Unilever trials “nano factory” inside shipping container
Unilever has designed a factory to run within a shipping container, with just an electricity cable and water hose required to produce hundreds of tonnes of product every day.
This is all that is required to run a food factory, according to Unilever
Unilever engineers have designed a food factory which operates within a 40ft sea container, creating flexible production lines that can be moved all over the world.
The digital factory is currently being trialled in Wageningen, The Netherlands. From the end of this month, the prototype will produce liquid bouillon for Unilever’s Food Solutions business, with the possibility of expanding production to mayonnaise, ketchup and ice cream in the future.
Unilever says the concept of the travel factory means that it can be shipped to new locations across the world, making the most of local ingredients. This flexibility and localised production will allow quicker responses to changing demand in local markets, meaning products can be rolled out faster. The model can also be used to produce small volumes for product trials, without the need for mass production lines. This results in low material waste, according to the food manufacturing giant.

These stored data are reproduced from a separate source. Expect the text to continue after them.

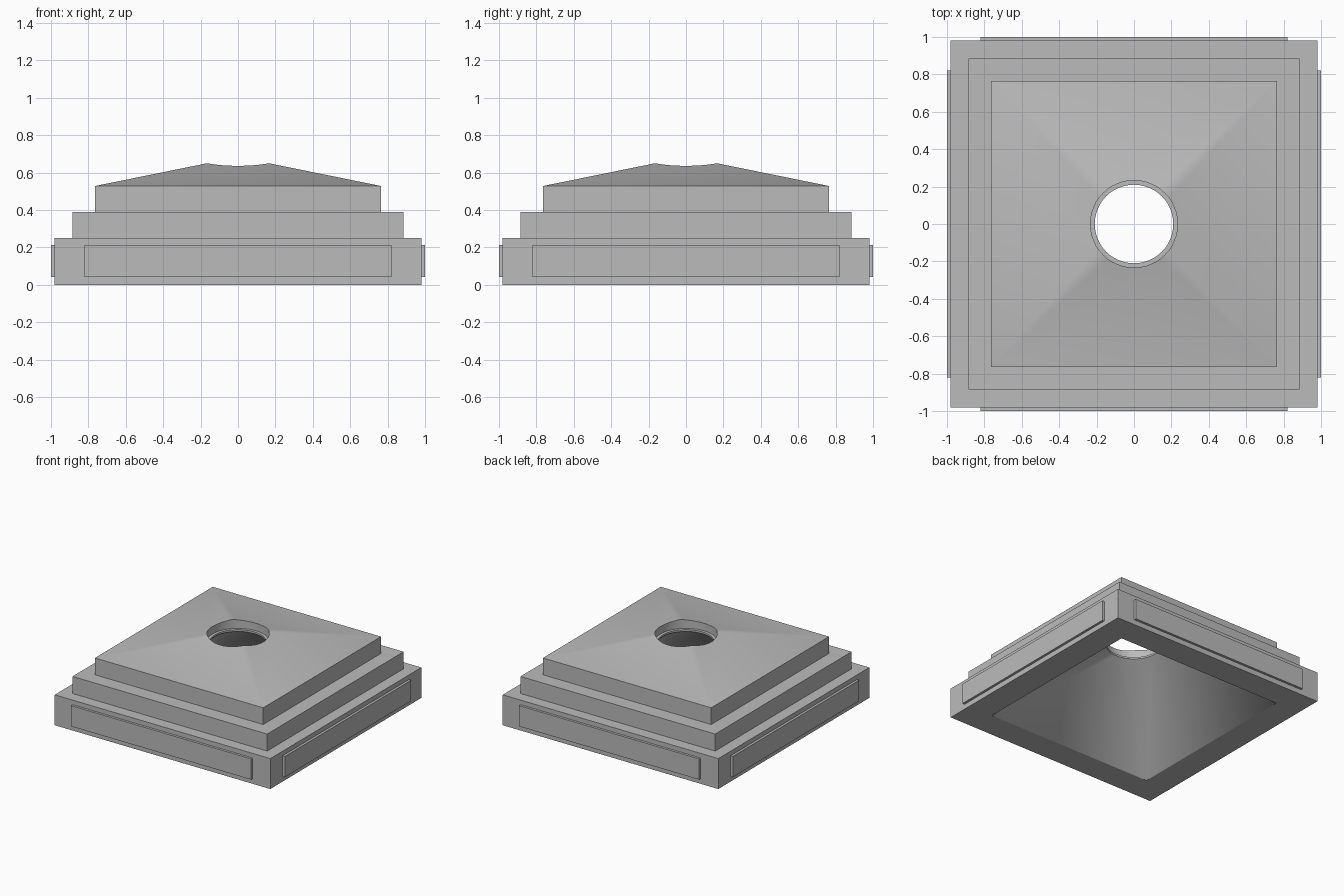
import bpy, bmesh, math

if "Cube" in bpy.data.objects:
    bpy.data.objects.remove(bpy.data.objects["Cube"], do_unlink=True)

stone = bpy.data.materials.new("grey stone")
stone.use_nodes = True
stone.diffuse_color = (0.5, 0.5, 0.5, 1)
stone.node_tree.nodes["Principled BSDF"].inputs["Base Color"].default_value = (0.5, 0.5, 0.5, 1)

SEGS = 48            # sides of the round hole
QUARTER = SEGS // 4
EAVE, EAVE_Z, PITCH = 0.765, 0.528, 0.203


def roof_z(x, y):
    return EAVE_Z + PITCH * (EAVE - max(abs(x), abs(y)))


def square(bm, half, z):
    return [bm.verts.new((sx * half, sy * half, z))
            for sx, sy in ((1, 1), (-1, 1), (-1, -1), (1, -1))]


def circle(bm, radius, height):
    """Ring starting on the first square corner; height is a function of x, y."""
    ring = []
    for i in range(SEGS):
        a = math.pi / 4 + 2 * math.pi * i / SEGS
        x, y = radius * math.cos(a), radius * math.sin(a)
        ring.append(bm.verts.new((x, y, height(x, y))))
    return ring


def bridge(bm, low, high):
    n = len(low)
    for i in range(n):
        j = (i + 1) % n
        bm.faces.new((low[i], low[j], high[j], high[i]))


def finish(bm, name):
    bmesh.ops.recalc_face_normals(bm, faces=bm.faces)
    mesh = bpy.data.meshes.new(name)
    bm.to_mesh(mesh)
    bm.free()
    mesh.materials.append(stone)
    obj = bpy.data.objects.new(name, mesh)
    bpy.context.collection.objects.link(obj)
    return obj


# Stepped plinth with pitched top, round hole and hollow underside
bm = bmesh.new()
profile = [(0.76, 0), (0.98, 0), (0.98, 0.25), (0.885, 0.25),
           (0.885, 0.39), (EAVE, 0.39), (EAVE, EAVE_Z)]
rings = [square(bm, half, z) for half, z in profile]
for low, high in zip(rings, rings[1:]):
    bridge(bm, low, high)

rim = circle(bm, 0.233, roof_z)
ledge_outer = circle(bm, 0.233, lambda x, y: 0.575)
ledge_inner = circle(bm, 0.21, lambda x, y: 0.575)
throat = circle(bm, 0.21, lambda x, y: 0.56)
for low, high in ((rim, ledge_outer), (ledge_outer, ledge_inner), (ledge_inner, throat)):
    bridge(bm, low, high)

# Flat roof slopes, each ending in a quarter arc of the rim
eave = rings[-1]
for k in range(4):
    arc = [rim[(k * QUARTER + i) % SEGS] for i in range(QUARTER + 1)]
    bm.faces.new([eave[k], eave[(k + 1) % 4]] + arc[::-1])

# Hollow funnel: corner fans joined by one triangle per side
base = rings[0]
for k in range(4):
    start = k * QUARTER - QUARTER // 2
    for i in range(QUARTER):
        bm.faces.new((base[k], throat[(start + i) % SEGS], throat[(start + i + 1) % SEGS]))
    bm.faces.new((base[k], base[(k + 1) % 4], throat[(start + QUARTER) % SEGS]))

plinth = finish(bm, "stepped_plinth")
bpy.ops.object.select_all(action="DESELECT")
plinth.select_set(True)
bpy.context.view_layer.objects.active = plinth
bpy.ops.object.shade_smooth_by_angle(angle=math.radians(30))

# Raised panels on the four sides of the base
for k, side in enumerate(("front", "left", "back", "right")):
    bm = bmesh.new()
    bmesh.ops.create_cube(bm, size=1)
    bmesh.ops.scale(bm, vec=(1.64, 0.04, 0.17), verts=bm.verts)
    bmesh.ops.translate(bm, vec=(0, -0.98, 0.127), verts=bm.verts)
    panel = finish(bm, side + "_panel")
    panel.rotation_euler.z = k * math.pi / 2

The agile travel factory is remotely run by a central Platform Eco System (PES) that uses live production data. Sensors on the line feed data back continuously, so adjustments can be made, and any problems quickly fixed. The container is fitted with all-in-one utility capabilities, requiring just one electricity cable and a single water hose to operate. It covers the end-to-end automated process, from raw materials to cooking through to packaging, to produce 300-tonnes of liquid seasoning per eight-hour shift.
If the travel factory trial is successful, the company says the innovative production solution could expand to other parts of the Unilever portfolio, including beauty and home care products. The company also plans to lease, rent or sell many of these production units to young entrepreneurs, opening up the opportunity for new ways of working to others.
“This travel factory reflects a new dynamic model where thousands of nano factories could be run from a central system, allowing us to have flexible production lines wherever and whenever needed,” said Olivera Trifunovic, Unilever Engineering Manager and project lead of the travel factory.
“I’m incredibly proud of our team who have worked so hard, and so quickly, to bring this start-up to life.”